> [Exercise instructions] Skip the pictures, please, and write out exactly the lines from the opening of the data through the line containing "colour = (0.6, 0.6, 0.6, 1)".

> [Listed records]

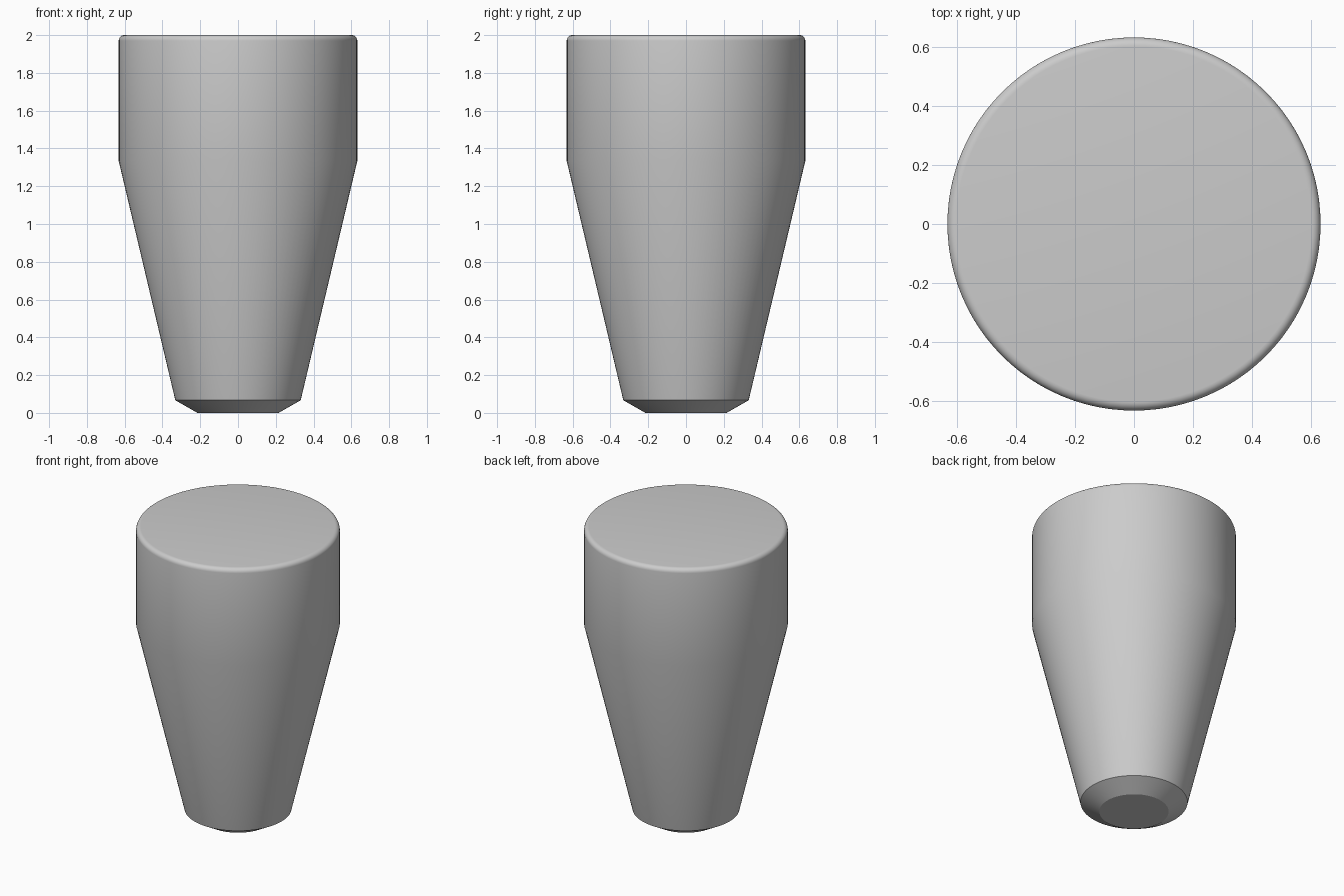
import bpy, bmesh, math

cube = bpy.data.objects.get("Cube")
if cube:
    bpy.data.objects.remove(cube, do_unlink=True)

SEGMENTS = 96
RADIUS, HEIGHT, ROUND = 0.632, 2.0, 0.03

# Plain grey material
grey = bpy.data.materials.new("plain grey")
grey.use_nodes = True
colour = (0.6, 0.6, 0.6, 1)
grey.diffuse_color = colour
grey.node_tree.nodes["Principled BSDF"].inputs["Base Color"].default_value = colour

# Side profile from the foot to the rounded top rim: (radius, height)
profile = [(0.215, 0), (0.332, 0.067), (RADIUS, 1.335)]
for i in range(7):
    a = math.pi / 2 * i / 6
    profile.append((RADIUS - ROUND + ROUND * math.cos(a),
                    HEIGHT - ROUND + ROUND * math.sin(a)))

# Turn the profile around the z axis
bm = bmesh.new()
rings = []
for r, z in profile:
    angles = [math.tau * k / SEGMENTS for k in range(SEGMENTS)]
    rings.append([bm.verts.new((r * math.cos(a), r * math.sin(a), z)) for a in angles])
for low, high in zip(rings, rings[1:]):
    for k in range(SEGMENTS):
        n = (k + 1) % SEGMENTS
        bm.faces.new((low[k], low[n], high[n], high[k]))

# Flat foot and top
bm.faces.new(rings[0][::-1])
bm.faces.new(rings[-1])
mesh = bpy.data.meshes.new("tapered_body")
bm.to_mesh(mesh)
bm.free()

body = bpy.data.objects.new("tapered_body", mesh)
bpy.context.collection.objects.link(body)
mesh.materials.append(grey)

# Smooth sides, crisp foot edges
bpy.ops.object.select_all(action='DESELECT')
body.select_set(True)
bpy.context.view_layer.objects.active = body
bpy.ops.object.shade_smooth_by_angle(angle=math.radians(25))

> [Answer box]
import bpy, bmesh, math

cube = bpy.data.objects.get("Cube")
if cube:
    bpy.data.objects.remove(cube, do_unlink=True)

SEGMENTS = 96
RADIUS, HEIGHT, ROUND = 0.632, 2.0, 0.03

# Plain grey material
grey = bpy.data.materials.new("plain grey")
grey.use_nodes = True
colour = (0.6, 0.6, 0.6, 1)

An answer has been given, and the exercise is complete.